Saturn's moon Daphnis, appearing as a tiny speck in the Keeler Gap of the A ring on the far right of this Cassini spacecraft image, is almost lost among the moon's attendant edge waves.
Daphnis (8 kilometers, or 5 miles across) has an inclined orbit relative to the ringplane. Its gravitational pull perturbs the orbits of the particles of the A ring forming the Keeler Gap's edge and sculpts the edge into waves having both horizontal (radial) and out-of-plane components. Material on the inner edge of the gap orbits faster than the moon so that the waves there lead the moon in its orbit. Material on the outer edge moves slower than the moon, so waves there trail the moon. See Wavy Shadows to learn more about this process.
The Encke Gap of the A ring, wider than the Keeler Gap, can be seen passing through the middle of the image. Several background stars are also visible. This view looks toward the southern, unilluminated side of the rings from about 16 degrees below the ringplane.
The image was taken in visible light with the Cassini spacecraft narrow-angle camera on Jan. 7, 2010. The view was acquired at a distance of approximately 1.7 million kilometers (1.1 million miles) from Saturn. Image scale is 10 kilometers (6 miles) per pixel.

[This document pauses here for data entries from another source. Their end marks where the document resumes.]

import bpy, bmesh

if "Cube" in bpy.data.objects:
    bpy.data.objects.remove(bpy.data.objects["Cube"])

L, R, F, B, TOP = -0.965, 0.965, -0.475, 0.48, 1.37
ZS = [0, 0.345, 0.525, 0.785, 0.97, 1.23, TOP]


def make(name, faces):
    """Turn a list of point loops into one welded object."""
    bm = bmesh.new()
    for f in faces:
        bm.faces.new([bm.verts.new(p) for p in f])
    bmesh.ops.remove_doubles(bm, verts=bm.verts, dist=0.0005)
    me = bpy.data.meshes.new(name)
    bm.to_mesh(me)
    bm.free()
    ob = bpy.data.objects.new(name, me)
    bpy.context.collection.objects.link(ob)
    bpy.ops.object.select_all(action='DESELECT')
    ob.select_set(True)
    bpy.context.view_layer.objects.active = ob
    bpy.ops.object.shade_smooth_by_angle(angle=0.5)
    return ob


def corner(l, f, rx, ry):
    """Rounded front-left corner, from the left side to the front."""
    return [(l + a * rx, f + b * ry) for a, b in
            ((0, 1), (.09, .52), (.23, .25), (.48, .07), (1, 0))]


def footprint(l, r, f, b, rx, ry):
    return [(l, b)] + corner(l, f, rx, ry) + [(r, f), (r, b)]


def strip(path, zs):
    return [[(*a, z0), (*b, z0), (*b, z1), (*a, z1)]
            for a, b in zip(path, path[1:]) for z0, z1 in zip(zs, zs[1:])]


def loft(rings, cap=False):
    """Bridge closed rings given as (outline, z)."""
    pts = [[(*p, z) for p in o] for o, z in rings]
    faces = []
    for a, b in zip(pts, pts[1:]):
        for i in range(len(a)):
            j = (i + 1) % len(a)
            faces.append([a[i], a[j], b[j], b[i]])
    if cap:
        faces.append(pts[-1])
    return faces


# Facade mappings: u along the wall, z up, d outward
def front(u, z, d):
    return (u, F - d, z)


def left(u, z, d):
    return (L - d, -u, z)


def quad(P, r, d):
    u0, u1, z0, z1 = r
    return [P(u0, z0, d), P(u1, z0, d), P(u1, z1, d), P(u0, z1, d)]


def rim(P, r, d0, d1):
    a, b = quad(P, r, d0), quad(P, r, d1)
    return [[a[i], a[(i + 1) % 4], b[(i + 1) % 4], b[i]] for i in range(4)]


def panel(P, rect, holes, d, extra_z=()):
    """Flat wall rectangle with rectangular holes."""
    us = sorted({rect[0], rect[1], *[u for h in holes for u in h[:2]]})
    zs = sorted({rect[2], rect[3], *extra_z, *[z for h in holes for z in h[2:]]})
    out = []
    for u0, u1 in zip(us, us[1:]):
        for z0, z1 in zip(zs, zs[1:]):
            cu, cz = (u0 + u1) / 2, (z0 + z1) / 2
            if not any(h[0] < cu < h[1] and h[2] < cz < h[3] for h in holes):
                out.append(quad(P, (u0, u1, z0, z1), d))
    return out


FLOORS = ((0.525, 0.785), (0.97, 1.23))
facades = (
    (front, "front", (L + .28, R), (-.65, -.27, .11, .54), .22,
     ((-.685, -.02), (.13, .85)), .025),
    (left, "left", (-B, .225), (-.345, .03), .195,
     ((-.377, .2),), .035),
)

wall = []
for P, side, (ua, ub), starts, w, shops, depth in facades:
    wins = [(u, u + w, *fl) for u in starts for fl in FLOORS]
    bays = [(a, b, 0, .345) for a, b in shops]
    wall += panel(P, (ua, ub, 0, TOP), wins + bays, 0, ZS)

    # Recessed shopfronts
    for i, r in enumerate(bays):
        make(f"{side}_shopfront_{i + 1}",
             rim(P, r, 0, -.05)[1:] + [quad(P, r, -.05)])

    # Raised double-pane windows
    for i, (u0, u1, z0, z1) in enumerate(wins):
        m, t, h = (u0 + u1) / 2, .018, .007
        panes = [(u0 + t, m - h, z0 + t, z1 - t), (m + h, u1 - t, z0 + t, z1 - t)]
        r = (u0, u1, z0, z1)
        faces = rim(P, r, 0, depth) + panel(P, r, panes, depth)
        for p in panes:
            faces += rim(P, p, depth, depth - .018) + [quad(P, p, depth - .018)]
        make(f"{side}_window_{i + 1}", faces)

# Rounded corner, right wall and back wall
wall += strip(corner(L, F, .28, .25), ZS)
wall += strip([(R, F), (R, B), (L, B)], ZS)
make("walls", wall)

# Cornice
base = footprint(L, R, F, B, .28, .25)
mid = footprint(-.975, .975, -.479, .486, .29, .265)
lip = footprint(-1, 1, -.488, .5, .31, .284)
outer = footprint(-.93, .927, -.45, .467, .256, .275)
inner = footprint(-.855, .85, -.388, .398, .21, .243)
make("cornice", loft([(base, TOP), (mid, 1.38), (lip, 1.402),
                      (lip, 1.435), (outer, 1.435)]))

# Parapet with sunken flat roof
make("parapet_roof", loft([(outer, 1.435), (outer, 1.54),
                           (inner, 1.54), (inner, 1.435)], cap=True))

The Cassini-Huygens mission is a cooperative project of NASA, the European Space Agency and the Italian Space Agency. The Jet Propulsion Laboratory, a division of the California Institute of Technology in Pasadena, manages the mission for NASA's Science Mission Directorate, Washington, D.C. The Cassini orbiter and its two onboard cameras were designed, developed and assembled at JPL. The imaging operations center is based at the Space Science Institute in Boulder, Colo.
Credit: NASA/JPL/Space Science Institute